Although creationists concede that evolution did take place amongst the same species, they deny that one species can evolve into another. They call this "variation in kind." It occurred in England when white moths eventually turned black as air pollution darkened the trees that were their habitat, and it also occurred when the beaks of different Galapagos island finches adapted to different shapes, depending on whether they ate seeds, insects, or cactus. But the creationists contend that the bird is still a bird. An ape cannot turn into a human. As for the discovery of Lucy, the remarkable 9 million year old Australopithecus skeleton who walked on two legs, DeRosa remains unimpressed. "I believe that was an extinct ape."

The largest bone of contention remains still to be discussed. Current scientific theories suggest that evolution proceeds not by an ordained pattern but through a series of chance occurrences. The creationists believe that the universe has an orderly design, but Petuch, speaking for science, believes that "God is not ordered at all. God works through chaos in our universe. Thatís the new way that science is going." In his mind DeRosa is out of touch with new scientific thinking.

In recent years, science has explored the concept of chaos theory to examine the effect of irregularities in everything from planetary orbits to the puff of wind beneath a butterflyís wing. DeRosa sees this as irrational because its key mechanism is luck. "Theyíve come to the conclusion that for life to exist, it would have to take a tornado going through a junkyard and assembling a 747." . . . "To me, chance is the antithesis of science. Chaos theory will lead to chaos."

Perhaps the question should be asked, does the belief in evolution inevitably lead to a denial of God? According to DeRosa, "Karl Marx saw Darwinís ideas as a denial of God." Marx sent Darwin an early copy of Das Kapital, asking him to write an introduction. Darwin politely refused. Stalin also used the theory of evolution to perpetuate communist belief. Hitler endorsed the idea of the survival of the fittest. "Darwinism leads not only to Hitler," contends DeRosa, "but once you exclude the basic ideas of God, you deny that thereís anybody to be accountable to."

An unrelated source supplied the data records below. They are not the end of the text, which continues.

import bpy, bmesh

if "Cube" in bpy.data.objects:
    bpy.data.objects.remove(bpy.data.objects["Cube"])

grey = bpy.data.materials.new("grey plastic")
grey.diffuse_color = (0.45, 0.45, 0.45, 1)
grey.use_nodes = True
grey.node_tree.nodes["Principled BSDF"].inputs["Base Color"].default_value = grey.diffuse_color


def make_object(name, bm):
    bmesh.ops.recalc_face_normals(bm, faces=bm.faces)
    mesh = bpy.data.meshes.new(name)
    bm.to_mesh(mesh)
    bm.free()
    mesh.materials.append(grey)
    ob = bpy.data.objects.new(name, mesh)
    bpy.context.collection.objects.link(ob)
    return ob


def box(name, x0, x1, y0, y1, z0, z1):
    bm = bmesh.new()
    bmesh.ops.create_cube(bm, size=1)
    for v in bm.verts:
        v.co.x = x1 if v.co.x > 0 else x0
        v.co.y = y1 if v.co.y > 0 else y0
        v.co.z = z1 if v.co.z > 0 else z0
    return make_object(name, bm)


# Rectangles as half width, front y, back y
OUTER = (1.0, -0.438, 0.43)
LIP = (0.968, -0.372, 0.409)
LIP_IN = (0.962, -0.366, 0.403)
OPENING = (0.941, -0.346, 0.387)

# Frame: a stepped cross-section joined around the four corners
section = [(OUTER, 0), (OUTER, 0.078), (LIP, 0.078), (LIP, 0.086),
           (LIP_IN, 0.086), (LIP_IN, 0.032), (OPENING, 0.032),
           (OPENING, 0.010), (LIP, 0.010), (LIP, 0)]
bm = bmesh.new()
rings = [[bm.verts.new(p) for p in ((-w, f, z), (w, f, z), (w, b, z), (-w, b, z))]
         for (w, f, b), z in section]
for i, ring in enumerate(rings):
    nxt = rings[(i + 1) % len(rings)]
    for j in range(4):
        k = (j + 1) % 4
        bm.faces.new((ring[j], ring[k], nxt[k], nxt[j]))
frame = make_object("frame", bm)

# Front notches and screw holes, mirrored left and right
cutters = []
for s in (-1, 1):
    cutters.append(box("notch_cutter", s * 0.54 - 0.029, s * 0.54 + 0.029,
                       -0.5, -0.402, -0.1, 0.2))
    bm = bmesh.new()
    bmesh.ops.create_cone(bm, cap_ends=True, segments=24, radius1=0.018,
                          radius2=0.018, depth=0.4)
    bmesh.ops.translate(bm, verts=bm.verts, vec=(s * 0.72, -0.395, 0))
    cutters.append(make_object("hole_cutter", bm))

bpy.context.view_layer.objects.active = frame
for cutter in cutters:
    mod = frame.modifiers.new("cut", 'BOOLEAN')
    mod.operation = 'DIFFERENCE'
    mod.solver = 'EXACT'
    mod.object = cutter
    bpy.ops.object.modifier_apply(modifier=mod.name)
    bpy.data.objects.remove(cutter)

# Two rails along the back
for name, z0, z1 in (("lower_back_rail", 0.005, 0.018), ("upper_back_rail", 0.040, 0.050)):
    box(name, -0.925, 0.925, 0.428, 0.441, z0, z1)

Petuch is offended by this. "I donít like this us-versus-them mentality.

Scientists are brave, dedicated, hard-working people who are trying to figure out the workings of the universe. We are studying the past, present, and future to create a better world."

AT the end of this long debate what do we have?

DeRosa: "I really think itís a philosophy versus a philosophy. Evolution is not repeatable, itís not observable, itís not testable. . . I used to think that a belief in the Bible was counter-intelligent, now, itís set me free. Everything is connected, and itís connected to one source, the Word of God. God doesnít have accidents."

Petuch: "Geologists canít just look at a column of rocks in the Grand Canyon or at myths of creation. We look at the whole picture of the Earth, the universe. Youíve got to have curiosity. Thatís what makes us a human being--that reaching, exploring. Thatís the beauty of it. Thatís the grandeur of Godóif there is a God, and you choose to believe it."